Exercise aim
Print out the data below in full and exactly, skipping the pictures.

Stored items from a collection
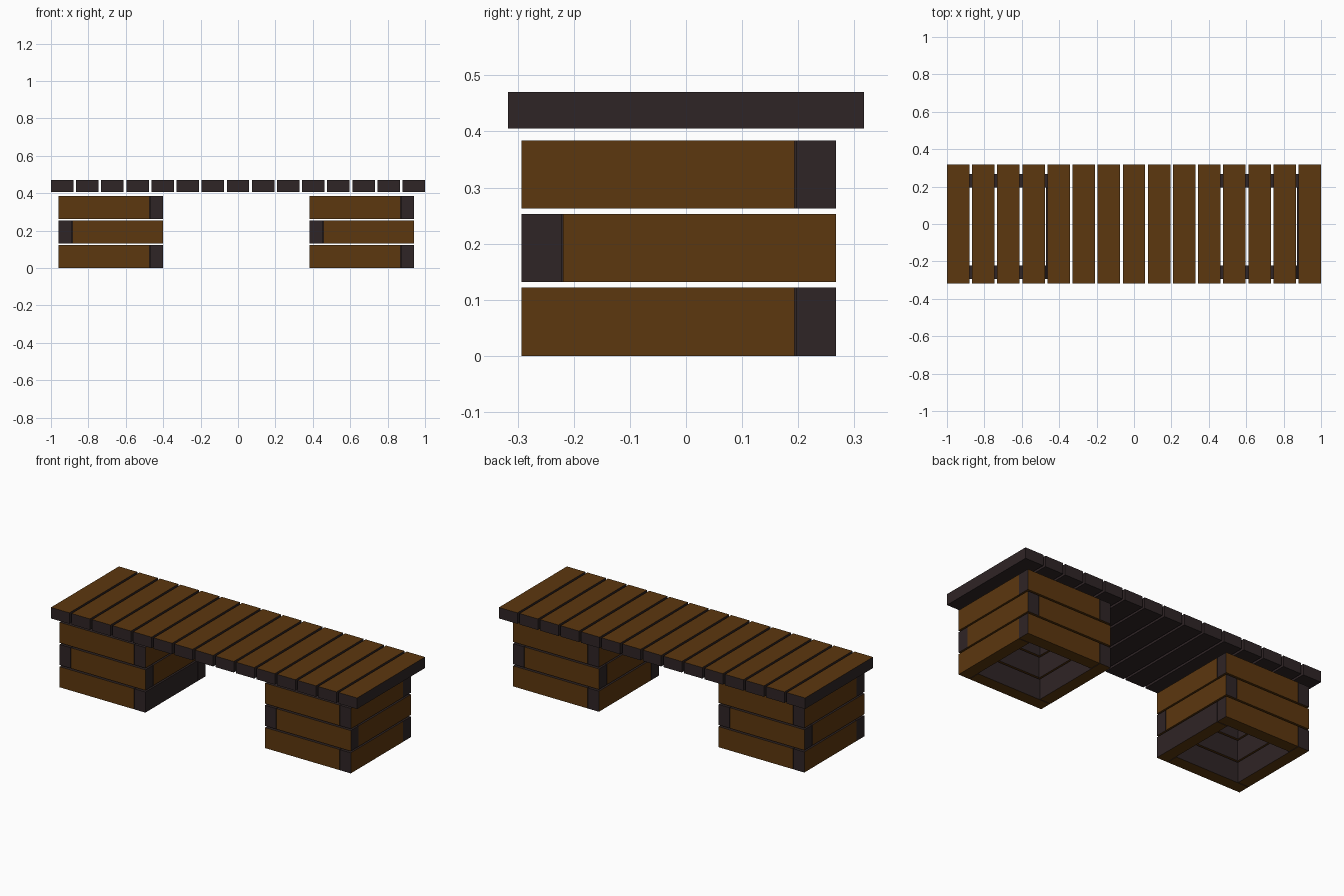
import bpy, bmesh
from mathutils import Vector

if "Cube" in bpy.data.objects:
    bpy.data.objects.remove(bpy.data.objects["Cube"])


def material(name, rgb):
    m = bpy.data.materials.new(name)
    m.diffuse_color = (*rgb, 1.0)
    m.use_nodes = True
    m.node_tree.nodes["Principled BSDF"].inputs["Base Color"].default_value = m.diffuse_color
    return m


BROWN = material("brown wood", (0.107, 0.038, 0.0045))
DARK = material("dark wood", (0.028, 0.018, 0.019))


def block(name, lo, hi, brown_dirs):
    """Box from corner lo to corner hi; faces along brown_dirs are brown, others dark."""
    bm = bmesh.new()
    bmesh.ops.create_cube(bm, size=1.0)
    lo, hi = Vector(lo), Vector(hi)
    for v in bm.verts:
        v.co = Vector([(lo[i] + hi[i]) / 2 + v.co[i] * (hi[i] - lo[i]) for i in range(3)])
    bm.normal_update()
    for f in bm.faces:
        is_brown = any(f.normal.dot(Vector(d)) > 0.9 for d in brown_dirs)
        f.material_index = 0 if is_brown else 1
    me = bpy.data.meshes.new(name)
    bm.to_mesh(me)
    bm.free()
    me.materials.append(BROWN)
    me.materials.append(DARK)
    ob = bpy.data.objects.new(name, me)
    bpy.context.collection.objects.link(ob)
    return ob


# Seat: a row of cross slats, brown on top only
SLATS, WIDTH = 15, 0.12
for i in range(SLATS):
    x = -1 + i * (2 - WIDTH) / (SLATS - 1)
    block(f"seat_slat_{i + 1}", (x, -0.317, 0.405), (x + WIDTH, 0.317, 0.470), [(0, 0, 1)])

# Bases: three stacked layers of four beams in a pinwheel, alternating direction
T, GAP, H = 0.071, 0.003, 0.1215
Y0, Y1 = -0.293, 0.267
DOWN = (0, 0, -1)


def base(side, x0, x1):
    for layer in range(3):
        z0 = layer * 0.1312
        z1 = z0 + H
        odd = layer % 2
        a, b = (T + GAP, 0) if odd else (0, T + GAP)   # trims at each beam's two ends
        tag = f"{side}_base_layer_{layer + 1}"
        # one inner beam is turned so its dark face shows outwards
        turned = side == "left" and layer == 0
        right_dir = (-1, 0, 0) if turned else (1, 0, 0)
        block(tag + "_front_beam", (x0 + a, Y0, z0), (x1 - b, Y0 + T, z1), [(0, -1, 0), DOWN])
        block(tag + "_right_beam", (x1 - T, Y0 + a, z0), (x1, Y1 - b, z1), [right_dir, DOWN])
        block(tag + "_back_beam", (x0 + b, Y1 - T, z0), (x1 - a, Y1, z1), [(0, 1, 0), DOWN])
        block(tag + "_left_beam", (x0, Y0 + b, z0), (x0 + T, Y1 - a, z1), [(-1, 0, 0), DOWN])


base("left", -0.96, -0.40)
base("right", 0.382, 0.942)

Exercise result
import bpy, bmesh
from mathutils import Vector

if "Cube" in bpy.data.objects:
    bpy.data.objects.remove(bpy.data.objects["Cube"])


def material(name, rgb):
    m = bpy.data.materials.new(name)
    m.diffuse_color = (*rgb, 1.0)
    m.use_nodes = True
    m.node_tree.nodes["Principled BSDF"].inputs["Base Color"].default_value = m.diffuse_color
    return m


BROWN = material("brown wood", (0.107, 0.038, 0.0045))
DARK = material("dark wood", (0.028, 0.018, 0.019))


def block(name, lo, hi, brown_dirs):
    """Box from corner lo to corner hi; faces along brown_dirs are brown, others dark."""
    bm = bmesh.new()
    bmesh.ops.create_cube(bm, size=1.0)
    lo, hi = Vector(lo), Vector(hi)
    for v in bm.verts:
        v.co = Vector([(lo[i] + hi[i]) / 2 + v.co[i] * (hi[i] - lo[i]) for i in range(3)])
    bm.normal_update()
    for f in bm.faces:
        is_brown = any(f.normal.dot(Vector(d)) > 0.9 for d in brown_dirs)
        f.material_index = 0 if is_brown else 1
    me = bpy.data.meshes.new(name)
    bm.to_mesh(me)
    bm.free()
    me.materials.append(BROWN)
    me.materials.append(DARK)
    ob = bpy.data.objects.new(name, me)
    bpy.context.collection.objects.link(ob)
    return ob


# Seat: a row of cross slats, brown on top only
SLATS, WIDTH = 15, 0.12
for i in range(SLATS):
    x = -1 + i * (2 - WIDTH) / (SLATS - 1)
    block(f"seat_slat_{i + 1}", (x, -0.317, 0.405), (x + WIDTH, 0.317, 0.470), [(0, 0, 1)])

# Bases: three stacked layers of four beams in a pinwheel, alternating direction
T, GAP, H = 0.071, 0.003, 0.1215
Y0, Y1 = -0.293, 0.267
DOWN = (0, 0, -1)


def base(side, x0, x1):
    for layer in range(3):
        z0 = layer * 0.1312
        z1 = z0 + H
        odd = layer % 2
        a, b = (T + GAP, 0) if odd else (0, T + GAP)   # trims at each beam's two ends
        tag = f"{side}_base_layer_{layer + 1}"
        # one inner beam is turned so its dark face shows outwards
        turned = side == "left" and layer == 0
        right_dir = (-1, 0, 0) if turned else (1, 0, 0)
        block(tag + "_front_beam", (x0 + a, Y0, z0), (x1 - b, Y0 + T, z1), [(0, -1, 0), DOWN])
        block(tag + "_right_beam", (x1 - T, Y0 + a, z0), (x1, Y1 - b, z1), [right_dir, DOWN])
        block(tag + "_back_beam", (x0 + b, Y1 - T, z0), (x1 - a, Y1, z1), [(0, 1, 0), DOWN])
        block(tag + "_left_beam", (x0, Y0 + b, z0), (x0 + T, Y1 - a, z1), [(-1, 0, 0), DOWN])


base("left", -0.96, -0.40)
base("right", 0.382, 0.942)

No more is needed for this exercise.